#### Stored data:

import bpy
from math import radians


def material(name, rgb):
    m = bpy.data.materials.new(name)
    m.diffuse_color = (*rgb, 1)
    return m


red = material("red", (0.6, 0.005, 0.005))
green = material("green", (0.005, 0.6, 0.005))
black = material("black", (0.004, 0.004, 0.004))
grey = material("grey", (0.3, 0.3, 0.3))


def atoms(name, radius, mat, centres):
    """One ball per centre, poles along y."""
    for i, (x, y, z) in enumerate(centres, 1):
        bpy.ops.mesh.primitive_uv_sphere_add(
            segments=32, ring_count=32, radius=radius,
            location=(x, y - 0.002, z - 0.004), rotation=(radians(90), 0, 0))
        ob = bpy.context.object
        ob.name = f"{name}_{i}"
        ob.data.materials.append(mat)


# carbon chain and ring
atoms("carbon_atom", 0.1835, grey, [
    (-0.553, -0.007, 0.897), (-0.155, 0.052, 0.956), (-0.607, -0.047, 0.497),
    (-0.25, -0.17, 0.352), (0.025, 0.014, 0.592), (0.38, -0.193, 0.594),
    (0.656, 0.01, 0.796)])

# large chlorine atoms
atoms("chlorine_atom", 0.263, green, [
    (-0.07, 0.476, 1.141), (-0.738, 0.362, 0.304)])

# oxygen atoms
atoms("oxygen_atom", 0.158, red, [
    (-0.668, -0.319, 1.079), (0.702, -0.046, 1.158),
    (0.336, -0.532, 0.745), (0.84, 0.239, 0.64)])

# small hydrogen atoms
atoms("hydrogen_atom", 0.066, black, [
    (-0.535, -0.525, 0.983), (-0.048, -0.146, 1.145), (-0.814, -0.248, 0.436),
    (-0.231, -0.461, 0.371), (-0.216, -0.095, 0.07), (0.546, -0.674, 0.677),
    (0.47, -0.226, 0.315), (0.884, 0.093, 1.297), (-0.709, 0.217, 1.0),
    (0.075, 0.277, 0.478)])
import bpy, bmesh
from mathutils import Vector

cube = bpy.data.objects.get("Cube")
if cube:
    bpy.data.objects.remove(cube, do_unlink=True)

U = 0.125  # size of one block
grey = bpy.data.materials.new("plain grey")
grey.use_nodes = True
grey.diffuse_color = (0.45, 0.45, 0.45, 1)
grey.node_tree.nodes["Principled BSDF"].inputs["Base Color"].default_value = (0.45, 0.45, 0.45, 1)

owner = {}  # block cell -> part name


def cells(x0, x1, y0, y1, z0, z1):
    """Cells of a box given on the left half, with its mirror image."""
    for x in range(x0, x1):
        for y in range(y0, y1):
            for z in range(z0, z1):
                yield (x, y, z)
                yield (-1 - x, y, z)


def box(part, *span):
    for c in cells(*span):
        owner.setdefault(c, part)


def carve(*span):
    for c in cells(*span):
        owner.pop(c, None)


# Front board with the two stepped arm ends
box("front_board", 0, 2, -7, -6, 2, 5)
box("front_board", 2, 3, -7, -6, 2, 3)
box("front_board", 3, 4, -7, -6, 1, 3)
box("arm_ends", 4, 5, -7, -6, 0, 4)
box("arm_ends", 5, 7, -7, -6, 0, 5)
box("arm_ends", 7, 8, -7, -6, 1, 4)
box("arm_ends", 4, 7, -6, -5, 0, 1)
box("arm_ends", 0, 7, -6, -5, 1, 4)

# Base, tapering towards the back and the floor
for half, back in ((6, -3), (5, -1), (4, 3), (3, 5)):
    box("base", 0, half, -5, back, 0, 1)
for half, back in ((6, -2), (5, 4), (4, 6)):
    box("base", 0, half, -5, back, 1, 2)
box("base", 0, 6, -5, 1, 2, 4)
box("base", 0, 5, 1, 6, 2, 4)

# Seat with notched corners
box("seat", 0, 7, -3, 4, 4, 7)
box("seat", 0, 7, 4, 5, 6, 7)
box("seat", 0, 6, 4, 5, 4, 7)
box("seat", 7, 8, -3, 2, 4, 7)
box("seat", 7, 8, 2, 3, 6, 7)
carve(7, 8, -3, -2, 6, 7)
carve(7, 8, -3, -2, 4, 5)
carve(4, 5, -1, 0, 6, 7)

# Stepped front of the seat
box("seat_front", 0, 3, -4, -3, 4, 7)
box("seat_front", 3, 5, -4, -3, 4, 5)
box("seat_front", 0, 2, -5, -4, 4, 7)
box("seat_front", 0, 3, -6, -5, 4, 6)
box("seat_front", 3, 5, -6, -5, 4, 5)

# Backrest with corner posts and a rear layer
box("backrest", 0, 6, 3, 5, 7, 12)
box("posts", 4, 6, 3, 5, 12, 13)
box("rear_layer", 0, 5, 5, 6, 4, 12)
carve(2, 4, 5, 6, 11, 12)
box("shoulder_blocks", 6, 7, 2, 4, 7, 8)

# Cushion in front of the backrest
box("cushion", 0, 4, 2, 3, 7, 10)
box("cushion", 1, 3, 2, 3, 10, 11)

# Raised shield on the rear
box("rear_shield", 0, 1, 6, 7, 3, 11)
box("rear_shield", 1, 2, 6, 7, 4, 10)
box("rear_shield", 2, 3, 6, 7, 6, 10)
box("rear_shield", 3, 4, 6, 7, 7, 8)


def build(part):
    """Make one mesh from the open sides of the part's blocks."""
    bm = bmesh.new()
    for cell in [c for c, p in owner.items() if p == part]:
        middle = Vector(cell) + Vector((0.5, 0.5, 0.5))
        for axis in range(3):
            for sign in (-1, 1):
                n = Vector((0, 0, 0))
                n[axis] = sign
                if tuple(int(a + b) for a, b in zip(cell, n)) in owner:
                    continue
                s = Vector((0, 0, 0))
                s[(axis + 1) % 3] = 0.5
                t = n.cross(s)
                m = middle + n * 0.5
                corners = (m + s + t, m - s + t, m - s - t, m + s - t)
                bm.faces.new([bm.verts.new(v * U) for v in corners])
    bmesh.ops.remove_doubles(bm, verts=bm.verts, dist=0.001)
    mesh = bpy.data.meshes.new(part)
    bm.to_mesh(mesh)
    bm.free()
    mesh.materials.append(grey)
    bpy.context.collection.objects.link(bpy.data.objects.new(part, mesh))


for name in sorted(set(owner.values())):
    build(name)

#### WORK INSTRUCTION:
Send back all of the entries exactly, with nothing missing.

#### SOLUTION BELOW:
import bpy
from math import radians


def material(name, rgb):
    m = bpy.data.materials.new(name)
    m.diffuse_color = (*rgb, 1)
    return m


red = material("red", (0.6, 0.005, 0.005))
green = material("green", (0.005, 0.6, 0.005))
black = material("black", (0.004, 0.004, 0.004))
grey = material("grey", (0.3, 0.3, 0.3))


def atoms(name, radius, mat, centres):
    """One ball per centre, poles along y."""
    for i, (x, y, z) in enumerate(centres, 1):
        bpy.ops.mesh.primitive_uv_sphere_add(
            segments=32, ring_count=32, radius=radius,
            location=(x, y - 0.002, z - 0.004), rotation=(radians(90), 0, 0))
        ob = bpy.context.object
        ob.name = f"{name}_{i}"
        ob.data.materials.append(mat)


# carbon chain and ring
atoms("carbon_atom", 0.1835, grey, [
    (-0.553, -0.007, 0.897), (-0.155, 0.052, 0.956), (-0.607, -0.047, 0.497),
    (-0.25, -0.17, 0.352), (0.025, 0.014, 0.592), (0.38, -0.193, 0.594),
    (0.656, 0.01, 0.796)])

# large chlorine atoms
atoms("chlorine_atom", 0.263, green, [
    (-0.07, 0.476, 1.141), (-0.738, 0.362, 0.304)])

# oxygen atoms
atoms("oxygen_atom", 0.158, red, [
    (-0.668, -0.319, 1.079), (0.702, -0.046, 1.158),
    (0.336, -0.532, 0.745), (0.84, 0.239, 0.64)])

# small hydrogen atoms
atoms("hydrogen_atom", 0.066, black, [
    (-0.535, -0.525, 0.983), (-0.048, -0.146, 1.145), (-0.814, -0.248, 0.436),
    (-0.231, -0.461, 0.371), (-0.216, -0.095, 0.07), (0.546, -0.674, 0.677),
    (0.47, -0.226, 0.315), (0.884, 0.093, 1.297), (-0.709, 0.217, 1.0),
    (0.075, 0.277, 0.478)])
import bpy, bmesh
from mathutils import Vector

cube = bpy.data.objects.get("Cube")
if cube:
    bpy.data.objects.remove(cube, do_unlink=True)

U = 0.125  # size of one block
grey = bpy.data.materials.new("plain grey")
grey.use_nodes = True
grey.diffuse_color = (0.45, 0.45, 0.45, 1)
grey.node_tree.nodes["Principled BSDF"].inputs["Base Color"].default_value = (0.45, 0.45, 0.45, 1)

owner = {}  # block cell -> part name


def cells(x0, x1, y0, y1, z0, z1):
    """Cells of a box given on the left half, with its mirror image."""
    for x in range(x0, x1):
        for y in range(y0, y1):
            for z in range(z0, z1):
                yield (x, y, z)
                yield (-1 - x, y, z)


def box(part, *span):
    for c in cells(*span):
        owner.setdefault(c, part)


def carve(*span):
    for c in cells(*span):
        owner.pop(c, None)


# Front board with the two stepped arm ends
box("front_board", 0, 2, -7, -6, 2, 5)
box("front_board", 2, 3, -7, -6, 2, 3)
box("front_board", 3, 4, -7, -6, 1, 3)
box("arm_ends", 4, 5, -7, -6, 0, 4)
box("arm_ends", 5, 7, -7, -6, 0, 5)
box("arm_ends", 7, 8, -7, -6, 1, 4)
box("arm_ends", 4, 7, -6, -5, 0, 1)
box("arm_ends", 0, 7, -6, -5, 1, 4)

# Base, tapering towards the back and the floor
for half, back in ((6, -3), (5, -1), (4, 3), (3, 5)):
    box("base", 0, half, -5, back, 0, 1)
for half, back in ((6, -2), (5, 4), (4, 6)):
    box("base", 0, half, -5, back, 1, 2)
box("base", 0, 6, -5, 1, 2, 4)
box("base", 0, 5, 1, 6, 2, 4)

# Seat with notched corners
box("seat", 0, 7, -3, 4, 4, 7)
box("seat", 0, 7, 4, 5, 6, 7)
box("seat", 0, 6, 4, 5, 4, 7)
box("seat", 7, 8, -3, 2, 4, 7)
box("seat", 7, 8, 2, 3, 6, 7)
carve(7, 8, -3, -2, 6, 7)
carve(7, 8, -3, -2, 4, 5)
carve(4, 5, -1, 0, 6, 7)

# Stepped front of the seat
box("seat_front", 0, 3, -4, -3, 4, 7)
box("seat_front", 3, 5, -4, -3, 4, 5)
box("seat_front", 0, 2, -5, -4, 4, 7)
box("seat_front", 0, 3, -6, -5, 4, 6)
box("seat_front", 3, 5, -6, -5, 4, 5)

# Backrest with corner posts and a rear layer
box("backrest", 0, 6, 3, 5, 7, 12)
box("posts", 4, 6, 3, 5, 12, 13)
box("rear_layer", 0, 5, 5, 6, 4, 12)
carve(2, 4, 5, 6, 11, 12)
box("shoulder_blocks", 6, 7, 2, 4, 7, 8)

# Cushion in front of the backrest
box("cushion", 0, 4, 2, 3, 7, 10)
box("cushion", 1, 3, 2, 3, 10, 11)

# Raised shield on the rear
box("rear_shield", 0, 1, 6, 7, 3, 11)
box("rear_shield", 1, 2, 6, 7, 4, 10)
box("rear_shield", 2, 3, 6, 7, 6, 10)
box("rear_shield", 3, 4, 6, 7, 7, 8)


def build(part):
    """Make one mesh from the open sides of the part's blocks."""
    bm = bmesh.new()
    for cell in [c for c, p in owner.items() if p == part]:
        middle = Vector(cell) + Vector((0.5, 0.5, 0.5))
        for axis in range(3):
            for sign in (-1, 1):
                n = Vector((0, 0, 0))
                n[axis] = sign
                if tuple(int(a + b) for a, b in zip(cell, n)) in owner:
                    continue
                s = Vector((0, 0, 0))
                s[(axis + 1) % 3] = 0.5
                t = n.cross(s)
                m = middle + n * 0.5
                corners = (m + s + t, m - s + t, m - s - t, m + s - t)
                bm.faces.new([bm.verts.new(v * U) for v in corners])
    bmesh.ops.remove_doubles(bm, verts=bm.verts, dist=0.001)
    mesh = bpy.data.meshes.new(part)
    bm.to_mesh(mesh)
    bm.free()
    mesh.materials.append(grey)
    bpy.context.collection.objects.link(bpy.data.objects.new(part, mesh))


for name in sorted(set(owner.values())):
    build(name)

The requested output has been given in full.